CONCLUSIONS: The RHI is a new histopathological index with favourable operating properties
Gut. 2015 Oct 13.
Development and validation of the Nancy histological index for UC.
Marchal-Bressenot A, Salleron J, Boulagnon-Rombi C, et al.
OBJECTIVE: We developed a validated index for assessing histological disease activity in UC and established its responsiveness.
METHODS: Two hundred biopsies were scored. The outcome was the Global Visual Evaluation (GVE). Eight histological features were tested. The Nancy index was developed by multiple linear regression and bootstrap process to create an index that best matched the GVE. Goodness of fit was assessed by the adjusted R squared (adjusted R2). The second step was the validation of the index: 100 biopsies were scored for the Nancy index by three pathologists from different centres. Inter-reader reliability was evaluated for each reader. The relationship between the change of the Nancy index and the Geboes index was assessed to assess the responsiveness.

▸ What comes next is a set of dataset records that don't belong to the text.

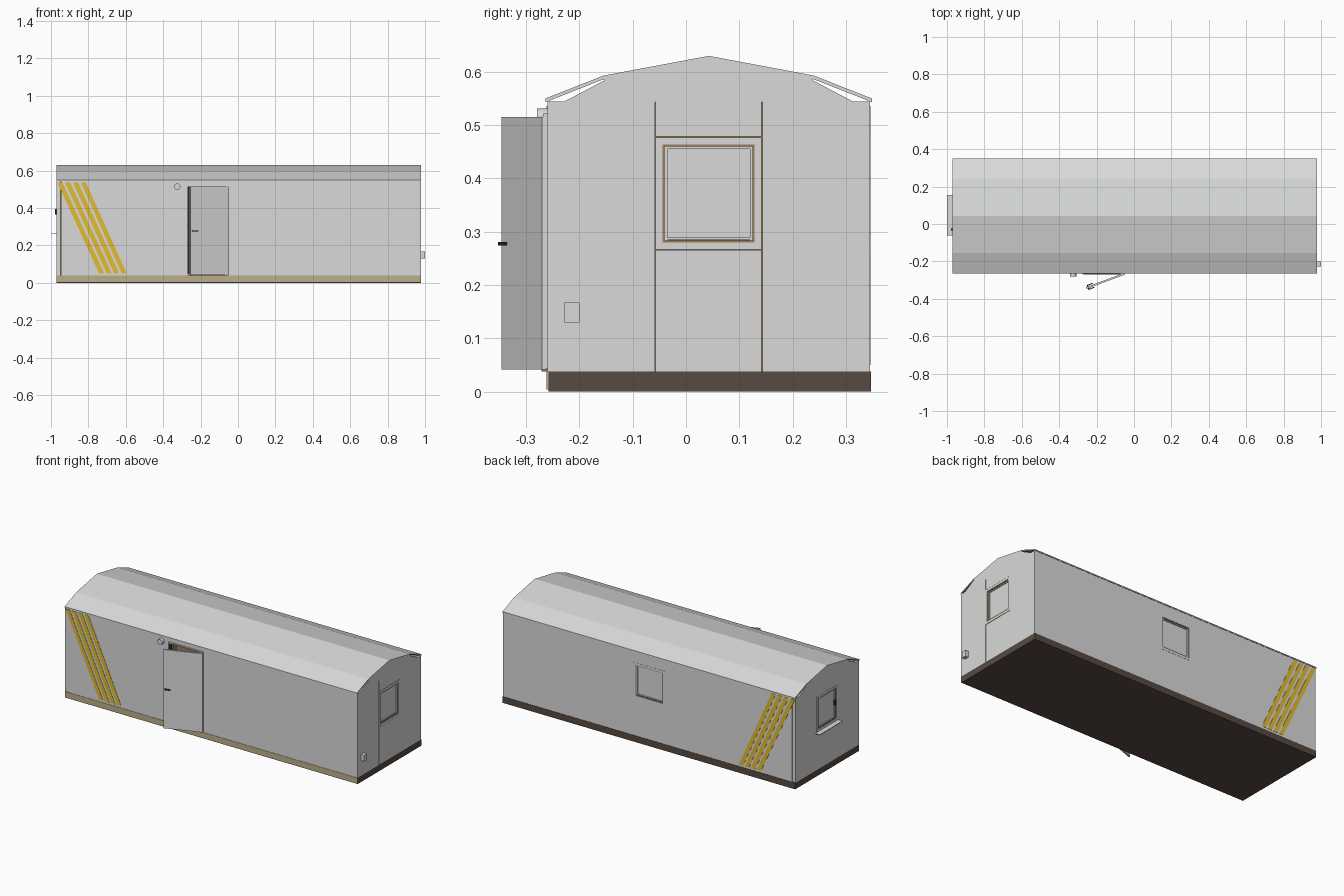
import bpy, bmesh, math

if "Cube" in bpy.data.objects:
    bpy.data.objects.remove(bpy.data.objects["Cube"])

X0, X1, Y0, Y1 = -0.97, 0.978, -0.26, 0.345   # cabin body limits
ZB, ZT = 0.038, 0.544                          # wall bottom and top


def mat(name, rgb):
    m = bpy.data.materials.new(name)
    m.diffuse_color = (*rgb, 1)
    m.use_nodes = True
    m.node_tree.nodes["Principled BSDF"].inputs["Base Color"].default_value = m.diffuse_color
    return m


GREY = mat("light grey panel", (0.69, 0.70, 0.69))
BROWN = mat("plywood brown", (0.36, 0.20, 0.09))
DARK = mat("dark brown base", (0.095, 0.068, 0.054))
TAN = mat("tan sill", (0.50, 0.43, 0.25))
YELLOW = mat("stripe yellow", (0.76, 0.50, 0.03))
BLACK = mat("black fittings", (0.02, 0.02, 0.02))

# wall coordinates (along, outward, up) to world coordinates
MAPS = {
    "world": lambda u, d, z: (u, d, z),
    "front": lambda u, d, z: (u, Y0 - d, z),
    "back": lambda u, d, z: (u, Y1 + d, z),
    "left": lambda u, d, z: (X0 - d, u, z),
    "right": lambda u, d, z: (X1 + d, u, z),
}


def finish(name, bm, *mats):
    bmesh.ops.recalc_face_normals(bm, faces=bm.faces)
    me = bpy.data.meshes.new(name)
    bm.to_mesh(me)
    bm.free()
    for m in mats:
        me.materials.append(m)
    ob = bpy.data.objects.new(name, me)
    bpy.context.collection.objects.link(ob)
    return ob


def prism(name, outline, d0, d1, m, place):
    """Extrude a closed outline from depth d0 to d1."""
    bm = bmesh.new()
    a = [bm.verts.new(place(u, d0, z)) for u, z in outline]
    b = [bm.verts.new(place(u, d1, z)) for u, z in outline]
    n = len(a)
    bm.faces.new(a)
    bm.faces.new(b[::-1])
    for i in range(n):
        j = (i + 1) % n
        bm.faces.new((a[i], a[j], b[j], b[i]))
    return finish(name, bm, m)


def rect(u0, u1, z0, z1):
    return [(u0, z0), (u1, z0), (u1, z1), (u0, z1)]


def box(name, u, d, z, m, side="world"):
    return prism(name, rect(*u, *z), d[0], d[1], m, MAPS[side])


def ring(name, outer, inner, d, m, side):
    """Rectangular slab with a rectangular hole."""
    bm = bmesh.new()
    loops = [[bm.verts.new(MAPS[side](u, dd, z)) for u, z in rect(*r)]
             for r, dd in ((outer, d[1]), (inner, d[1]), (inner, d[0]), (outer, d[0]))]
    for k in range(4):
        p, q = loops[k], loops[(k + 1) % 4]
        for i in range(4):
            j = (i + 1) % 4
            bm.faces.new((p[i], p[j], q[j], q[i]))
    return finish(name, bm, m)


def inset(r, t):
    return (r[0] + t, r[1] - t, r[2] + t, r[3] - t)


def window(name, r, side):
    ring(name + "_surround", r, inset(r, 0.013), (-0.012, 0.001), GREY, side)
    ring(name + "_brown_lining", inset(r, 0.013), inset(r, 0.017), (-0.012, -0.001), BROWN, side)
    ring(name + "_sash", inset(r, 0.017), inset(r, 0.022), (-0.012, -0.004), GREY, side)
    q = inset(r, 0.022)
    box(name + "_pane", q[:2], (-0.012, -0.010), q[2:], GREY, side)
    box(name + "_bottom_seal", (q[0], q[1]), (-0.011, -0.003), (q[2] - 0.007, q[2] - 0.004), BLACK, side)


T = (-0.012, 0.0)
WZ = (0.267, 0.477)

# floor base with tan front sill
box("floor_base", (X0, X1), (Y0 + 0.002, Y1 + 0.002), (0.0, ZB), DARK)
box("front_sill", (X0, X1), (Y0 - 0.002, Y0 + 0.002), (0.004, ZB), TAN)

# front wall with door opening
DOOR = (-0.277, -0.048, 0.042, 0.522)
ring("front_wall", (-0.947, X1, ZB, ZT), DOOR, T, GREY, "front")
ring("door_frame", DOOR, inset(DOOR, 0.006), (-0.012, 0.008), GREY, "front")
box("door_threshold", (-0.27, -0.055), (-0.01, 0.011), (0.038, 0.044), BROWN, "front")
box("door_jamb_seal", (-0.271, -0.259), (-0.03, 0.004), (0.048, 0.515), BLACK, "front")
box("door_jamb_wood", (-0.259, -0.250), (-0.03, -0.002), (0.048, 0.515), BROWN, "front")

# back wall: plain panel, then panel with window
BW = (-0.103, 0.107, *WZ)
box("back_wall_panel", (-0.947, -0.1065), T, (ZB, ZT), GREY, "back")
ring("back_wall_window_panel", (-0.105, X1, ZB, ZT), BW, T, GREY, "back")
window("back_window", BW, "back")

# corner posts at the left end, slightly set back
for side in ("front", "back"):
    box(side + "_corner_post", (X0, -0.949), (-0.014, -0.002), (ZB, ZT), GREY, side)

# end walls
EW = (-0.057, 0.142, *WZ)
ya, yb = Y0 + 0.012, Y1 - 0.012
ring("left_wall", (ya, yb, ZB, ZT), EW, T, GREY, "left")
window("left_window", EW, "left")
box("left_window_sill", (-0.062, 0.155), (-0.004, 0.030), (0.260, 0.264), GREY, "left")
box("left_window_handle", (-0.035, -0.025), (-0.004, 0.008), (0.365, 0.395), BLACK, "left")

g = 0.0015
box("right_wall_front_panel", (ya, EW[0] - g), T, (ZB, ZT), GREY, "right")
box("right_wall_back_panel", (EW[1] + g, yb), T, (ZB, ZT), GREY, "right")
box("right_wall_lower_panel", EW[:2], T, (ZB, WZ[0] - g), GREY, "right")
box("right_wall_upper_panel", EW[:2], T, (WZ[1] + g, ZT), GREY, "right")
window("right_window", EW, "right")
box("socket_box", (-0.228, -0.200), (-0.002, 1.0 - X1), (0.130, 0.167), GREY, "right")

# plywood lining and ceiling
L = (-0.020, -0.013)
ring("front_lining", (X0 + 0.014, X1 - 0.014, ZB, 0.534), DOOR, L, BROWN, "front")
box("back_lining", (X0 + 0.014, X1 - 0.014), L, (ZB, 0.534), BROWN, "back")
for side in ("left", "right"):
    box(side + "_lining", (Y0 + 0.014, Y1 - 0.014), L, (ZB, 0.534), BROWN, side)
box("ceiling", (X0 + 0.013, X1 - 0.013), (Y0 + 0.013, Y1 - 0.013), (0.534, 0.543), BROWN)

# roof: faceted shell with plywood underside
top = [(-0.264, 0.550), (-0.155, 0.593), (0.043, 0.630), (0.240, 0.593), (0.349, 0.550)]
under = [(y, z - 0.007) for y, z in top]
along = lambda u, d, z: (d, u, z)
roof = prism("roof", top + under[::-1], X0, X1, GREY, along)
roof.data.materials.append(BROWN)
for p in roof.data.polygons:
    if p.normal.z < -0.5:
        p.material_index = 1

# gables leave an open vent under each eave
gable = [(-0.231, 0.543), (-0.153, 0.584)] + [(y, z - 0.003) for y, z in top[1:4]] + [(0.238, 0.584), (0.316, 0.543)]
for name, a, b in (("left_gable", X0, X0 + 0.012), ("right_gable", X1 - 0.012, X1)):
    prism(name, gable, a, b, GREY, along)
for side in ("front", "back"):
    box(side + "_eave_strip", (X0, X1), (-0.004, 0.001), (ZT, ZT + 0.003), BROWN, side)

# yellow slanted stripes near the left end, front and back
for side in ("front", "back"):
    for i in range(4):
        t, b = -0.966 + 0.042 * i, -0.742 + 0.040 * i
        outline = [(t, 0.536), (t + 0.027, 0.536), (b + 0.027, 0.050), (b, 0.050)]
        prism(f"{side}_stripe_{i + 1}", outline, -0.002, 0.0015, YELLOW, MAPS[side])

# open door, swung about its right edge
parts = [
    box("door", (-0.2186, 0.0), (-0.005, 0.005), (0.041, 0.515), GREY),
    box("door_handle_outside", (-0.212, -0.178), (-0.014, -0.009), (0.274, 0.281), BLACK),
    box("door_handle_stem", (-0.212, -0.205), (-0.014, 0.014), (0.274, 0.281), BLACK),
    box("door_handle_inside", (-0.212, -0.178), (0.009, 0.014), (0.274, 0.281), BLACK),
]
for ob in parts:
    ob.location = (-0.050, -0.266, 0)
    ob.rotation_euler.z = math.atan2(0.076, 0.205)

# round lamp beside the door
circle = [(-0.325 + 0.017 * math.cos(a), 0.514 + 0.017 * math.sin(a))
          for a in (math.tau * k / 20 for k in range(20))]
prism("wall_lamp", circle, -0.002, 0.020, GREY, MAPS["front"])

RESULTS: After backward selection with bootstrap validation, 3/8 items were selected: ulceration (adjusted R2=0.55), acute inflammatory infiltrate (adjusted R2=0.88) and chronic inflammatory infiltrate (adjusted R2=0.79). The Nancy index is defined by a 5-level classification ranging from grade 0 (absence of significant histological disease activity) to grade 4 (severely active disease). The intraclass correlation coefficient (ICC) for the intrareader reliability was 0.88 (95% CI 0.82 to 0.92) and the index had good inter-reader reliability (ICC=0.86 (0.81 to 0.99)). The correlation between the Nancy index and the Geboes score or the GVE was very good. The index had a good responsiveness with a high correlation between changes in the Geboes score and changes in the Nancy index (0.910 (0.813 to 0.955)).
CONCLUSIONS: A three descriptor histological index has been validated for use in clinical practice and clinical trials.
Rheumatology (Oxford). 2015 Nov;54(11):1941-3.
Measurement of anti-drug antibodies to biologic drugs.
Felis-Giemza A, Moots RJ.
No abstract available.